  1. 1. Climate change mitigation
  2. 2. Climate change adaptation
  3. 3. The sustainable use and protection of water
  4. 4. The transition to a circular economy
  5. 5. Pollution prevention and control
  6. 6. The protection of biodiversity and ecosystems

The “„Technical Annex“ to the taxonomy shows that it is not so easy to establish such a definition. It is a kind of lexicon that contains a detailed list of the criteria under which a product or service is considered sustainable. This compendium is already more than 600 pages long – even though concrete requirements are only available for the first two goals (and not even for all sectors).

More and more companies will have to provide information on ESG issues in the future

According to the EU’s will, starting in 2022, every company is to state what percentage of its sales it generates with “taxonomy-compliant” products and what percentage of its capital and operating expenditures can be classified as sustainable. Initially, they will only have to calculate this for the first two targets, but from 2023 they will also have to do so for the others.

But this is not the end of the story for reporting, because further regulations are planned as part of the revised “Non-Financial Reporting Directive” (NFRD): among other things, the EU wants all large companies and all listed companies to prepare an ESG report soon. The only exceptions will be micro-enterprises with fewer than ten employees.

In the future, 50,000 companies in Europe will be required to disclose their sustainability measures, deficits and targets, instead of the current 11,600. The ESG reports will also be subject to much stricter standards. For example, separate sustainability reports will no longer be permitted – companies will in future have to integrate ESG information into the management report and have it checked by an independent (financial) auditor with at least limited assurance. As early as 2024, the EU wants all companies with 250 or more employees and/or sales of 50 million euros to be obliged to provide this reporting – and three years later, listed smaller companies as well.

Germany tightens climate targets

Germany is even going one step further. In May, the German government unveiled a new strategy for sustainable financing and atightening of climate protection legislation. As a result, Germany is to become climate-neutral as early as 2045 (instead of 2050), and emissions are to fall by 65 percent by 2030 (compared with 1990). To achieve this goal, the government has adopted 26 measures designed to mobilize trillions in investment for greater climate protection. These include a (EU-wide) sustainability traffic light for financial products, an expanded sustainability reporting requirement and the reallocation of federal investment funds to sustainable investments.

What the legislative initiatives mean for companies

The new laws show one thing above all: many companies that previously thought they were safe with regard to reporting obligations are now also covered – and with much stricter reporting requirements. Still taking the topic of ESG lightly will cause many problems in the future. It is advisable for every company to at least start taking small steps to act before their backs are against the wall due to the laws that have come in.

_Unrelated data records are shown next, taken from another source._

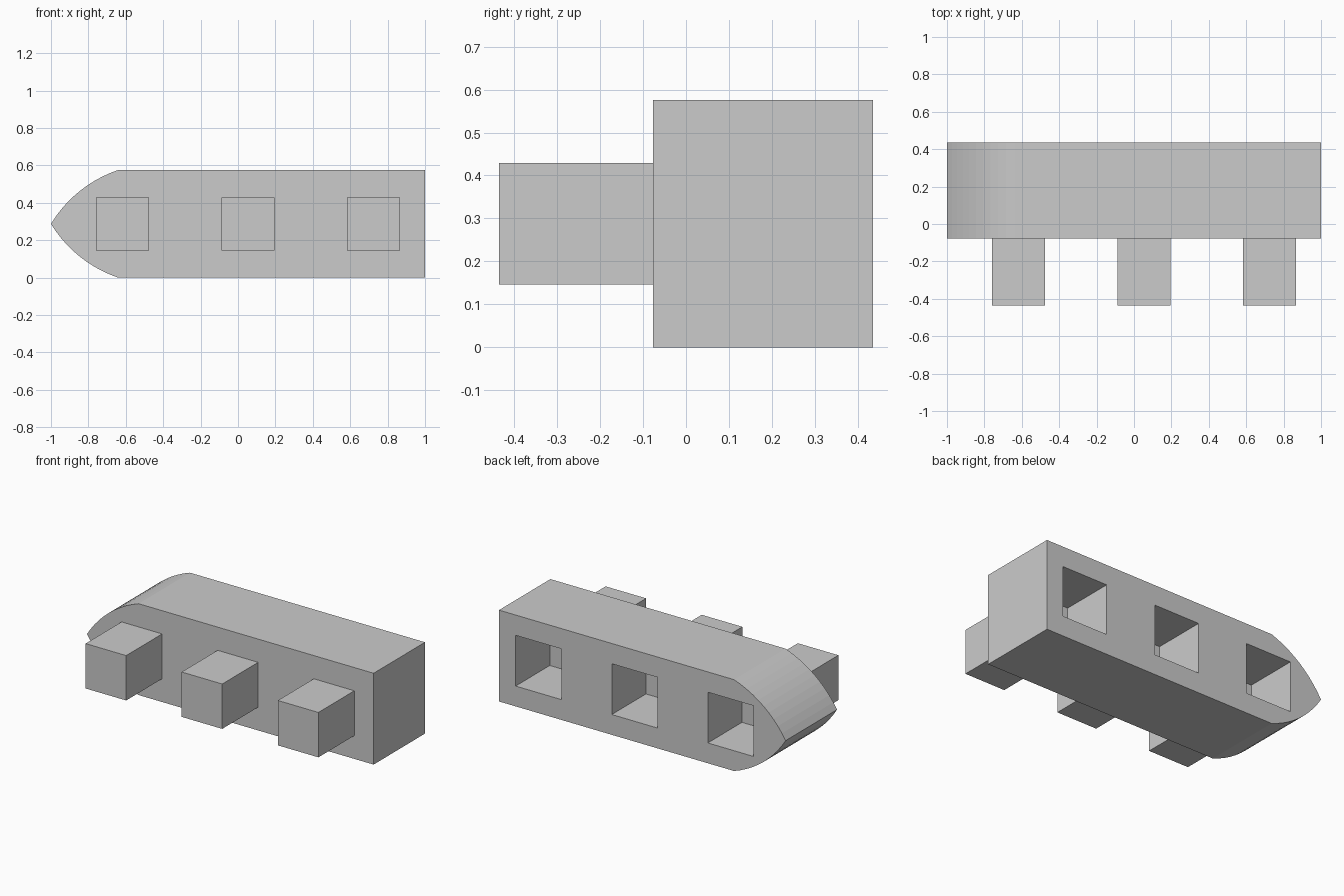
import bpy, bmesh
from math import sin, cos, atan2, hypot, radians
from mathutils import Vector

if "Cube" in bpy.data.objects:
    bpy.data.objects.remove(bpy.data.objects["Cube"])

FRONT, BACK, PEG_FRONT = -0.077, 0.435, -0.435
HEIGHT, SHOULDER = 0.576, -0.64
MID = HEIGHT / 2
PEG_XS = (-0.617, 0.053, 0.724)
PEG, SOCKET, SOCKET_DEPTH = 0.283, 0.32, 0.34


def new_object(name, bm):
    bmesh.ops.recalc_face_normals(bm, faces=bm.faces)
    mesh = bpy.data.meshes.new(name)
    bm.to_mesh(mesh)
    bm.free()
    obj = bpy.data.objects.new(name, mesh)
    bpy.context.collection.objects.link(obj)
    return obj


def square_bar(name, x, size, y0, y1):
    bm = bmesh.new()
    bmesh.ops.create_cube(bm, size=1)
    bmesh.ops.scale(bm, vec=(size, y1 - y0, size), verts=bm.verts)
    bmesh.ops.translate(bm, vec=(x, (y0 + y1) / 2, MID), verts=bm.verts)
    return new_object(name, bm)


# Upper half of the pointed nose: a shallow arc from tip to shoulder
def nose_arc(steps=10, bulge=radians(20)):
    dx, dz = SHOULDER + 1, MID
    slope = atan2(dz, dx)
    r = hypot(dx, dz) / (2 * sin(bulge))
    start = slope + bulge
    points = []
    for i in range(steps + 1):
        a = start - 2 * bulge * i / steps
        points.append((-1 + r * (sin(start) - sin(a)),
                       MID + r * (cos(a) - cos(start))))
    return points


# Body: arc mirrored about mid height, extruded front to back
arc = nose_arc()
outline = arc + [(1, HEIGHT), (1, 0)] + [(x, HEIGHT - z) for x, z in arc[:0:-1]]
bm = bmesh.new()
face = bm.faces.new([bm.verts.new((x, FRONT, z)) for x, z in outline])
ext = bmesh.ops.extrude_face_region(bm, geom=[face])
bmesh.ops.translate(bm, vec=Vector((0, BACK - FRONT, 0)),
                    verts=[v for v in ext["geom"] if isinstance(v, bmesh.types.BMVert)])
body = new_object("body", bm)

# Front pegs and matching blind sockets in the back
for i, x in enumerate(PEG_XS, 1):
    square_bar(f"peg_{i}", x, PEG, PEG_FRONT, FRONT)
    cutter = square_bar(f"socket_cutter_{i}", x, SOCKET, BACK - SOCKET_DEPTH, BACK + 0.1)
    cutter.hide_render = True
    mod = body.modifiers.new(f"socket_{i}", "BOOLEAN")
    mod.operation, mod.solver, mod.object = "DIFFERENCE", "EXACT", cutter
    bpy.context.view_layer.objects.active = body
    bpy.ops.object.modifier_apply(modifier=mod.name)
    bpy.data.objects.remove(cutter)
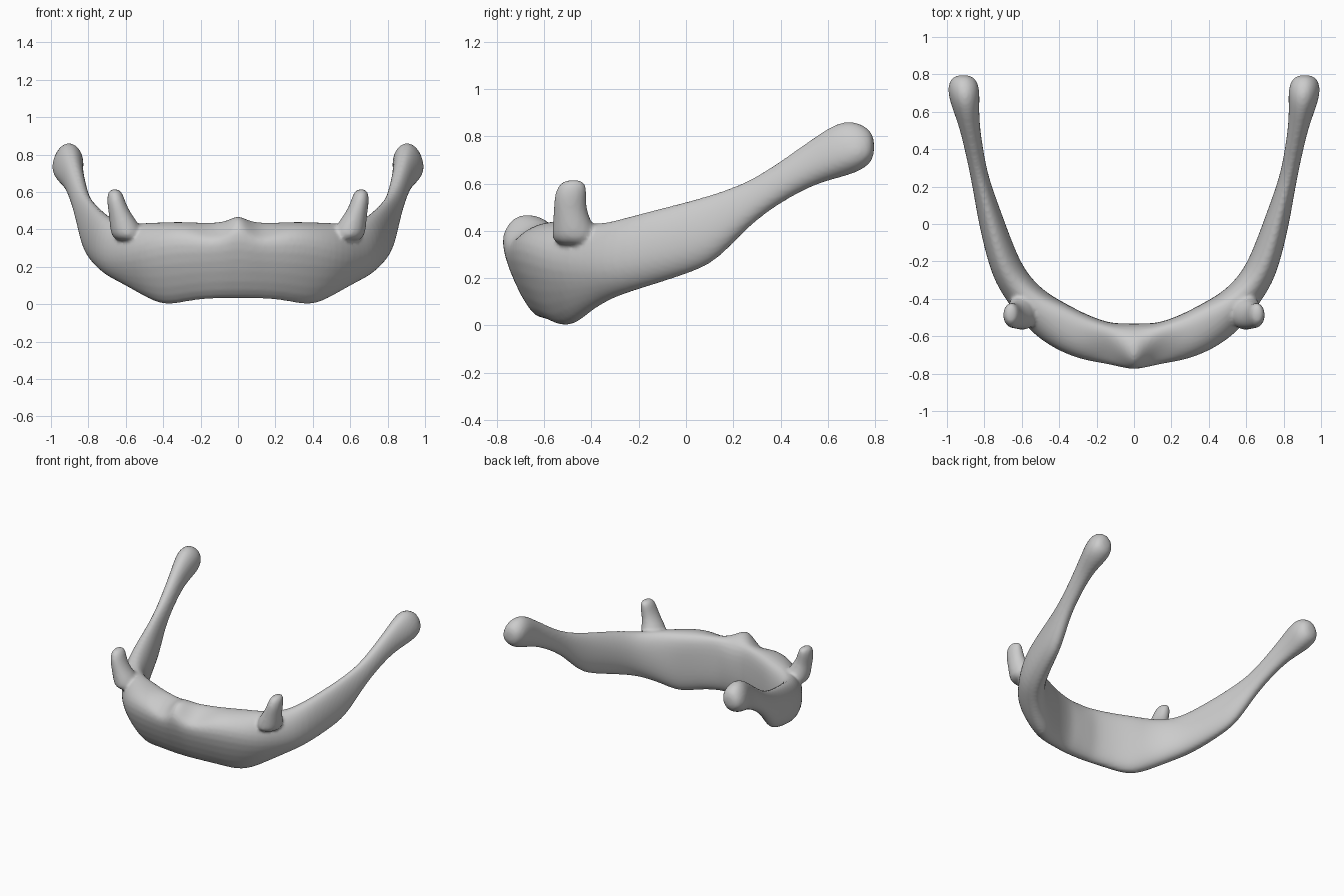
import bpy, bmesh
from math import cos, sin, tau

if "Cube" in bpy.data.objects:
    bpy.data.objects.remove(bpy.data.objects["Cube"])

# Cross-sections: u runs outer -> inner, v runs bottom -> top
FRONT = [(.5, 0), (-.03, .69), (.2, .93), (.6, 1), (.97, .98), (1, .6), (.97, .2), (.82, 0)]
BUMP = [(.5, 0), (-.03, .67), (.08, .9), (.3, 1.02), (.92, .9), (1, .55), (.97, .2), (.82, 0)]
DENT = [(.5, 0), (-.03, .69), (.2, .76), (.6, .93), (.95, 1), (1, .6), (.97, .2), (.82, 0)]
ARM = [(.35, 0), (.02, .25), (.05, .7), (.3, 1), (.65, 1), (.95, .75), (1, .3), (.75, 0)]
KNOB = [(.35, 0), (0, .25), (.08, .7), (.35, 1), (.7, 1), (.97, .75), (1, .35), (.75, 0)]


def mix(a, b, t):
    return [(p[0] + (q[0] - p[0]) * t, p[1] + (q[1] - p[1]) * t) for p, q in zip(a, b)]


# Stations: outer x, y, inner x, y, bottom z, top z, section, swell
STATIONS = [
    (0, -.785, 0, -.53, .03, .485, BUMP, 1.02),
    (.06, -.782, .06, -.53, .03, .46, mix(BUMP, DENT, .5), 1.02),
    (.14, -.765, .13, -.53, .03, .45, DENT, 1.02),
    (.28, -.745, .26, -.485, .02, .44, FRONT, 1.03),
    (.42, -.69, .38, -.42, -.01, .435, FRONT, 1.04),
    (.56, -.59, .48, -.36, .05, .43, mix(FRONT, ARM, .4), 1.05),
    (.68, -.42, .57, -.27, .12, .42, mix(FRONT, ARM, .8), 1.08),
    (.765, -.28, .63, -.16, .16, .455, ARM, 1.09),
    (.83, 0, .70, .03, .23, .515, ARM, 1.09),
    (.85, .12, .74, .14, .28, .55, ARM, 1.09),
    (.875, .26, .785, .27, .43, .60, ARM, 1.1),
    (.905, .40, .81, .41, .53, .69, ARM, 1.1),
    (.94, .54, .83, .55, .605, .79, ARM, 1.1),
    (.985, .65, .83, .66, .635, .86, KNOB, 1.1),
    (1.0, .74, .83, .74, .66, .85, KNOB, 1.1),
    (.97, .80, .86, .80, .70, .81, KNOB, 1.0),
]
# Horn rings: centre x, y, z, half width x, half depth y
HORN = [
    (.58, -.46, .33, .09, .11), (.60, -.475, .41, .085, .09),
    (.63, -.49, .48, .06, .07), (.65, -.49, .54, .05, .068),
    (.657, -.482, .59, .042, .062), (.66, -.475, .617, .022, .035),
]


def loft(bm, rings, cap_start):
    rows = [[bm.verts.new(p) for p in r] for r in rings]
    n = len(rows[0])
    for a, b in zip(rows, rows[1:]):
        for i in range(n):
            bm.faces.new((a[i], a[(i + 1) % n], b[(i + 1) % n], b[i]))
    bm.faces.new(rows[-1])
    if cap_start:
        bm.faces.new(rows[0][::-1])


# Half of the jaw: body and arm, then the upright horn
bm = bmesh.new()
body = []
for xo, yo, xi, yi, zb, zt, shape, s in STATIONS:
    ring = []
    for u, v in shape:
        u, v = .5 + (u - .5) * s, .5 + (v - .5) * s
        ring.append((xo + (xi - xo) * u, yo + (yi - yo) * u, zb + (zt - zb) * v))
    body.append(ring)
loft(bm, body, False)
loft(bm, [[(x + rx * 1.1 * cos(tau * i / 8), y + ry * 1.1 * sin(tau * i / 8), z)
           for i in range(8)] for x, y, z, rx, ry in HORN], True)
bmesh.ops.recalc_face_normals(bm, faces=bm.faces)
mesh = bpy.data.meshes.new("jaw_bone")
bm.to_mesh(mesh)
bm.free()
jaw = bpy.data.objects.new("jaw_bone", mesh)
bpy.context.collection.objects.link(jaw)

# Mirror, round off and fuse the horns into the body
m = jaw.modifiers.new("mirror", 'MIRROR')
m.use_clip = True
m.merge_threshold = .001
m = jaw.modifiers.new("round", 'SUBSURF')
m.levels = m.render_levels = 2
m = jaw.modifiers.new("fuse", 'REMESH')
m.mode = 'VOXEL'
m.voxel_size = .011
m.use_smooth_shade = True
m = jaw.modifiers.new("soften", 'SMOOTH')
m.factor = .5
m.iterations = 4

Do you want to find out if your company is ready for the EU taxonomy and the new reporting requirements? We will support you! Get in touch here.

Michael DiegelmannMichael Diegelmann: Founder and General Manager
Michael Diegelmann has gained experience in over 150 communications projects (IPOs, investor relations, M&A, crisis) and has been working in the field of capital market communications since 1997. He is the author of 16 book publications relevant to the capital markets and was previously project manager at an international consulting firm and a Frankfurt brokerage house.

Justus FischerJustus Fischer: Senior Consultant
Justus Fischer has gained experience in various ESG and IR communications projects. He coordinated a cross-media content marketing campaign for an international technology group. Justus studied media studies, rhetoric and literature at the universities of Tübingen, Bielefeld and La Plata (Argentina).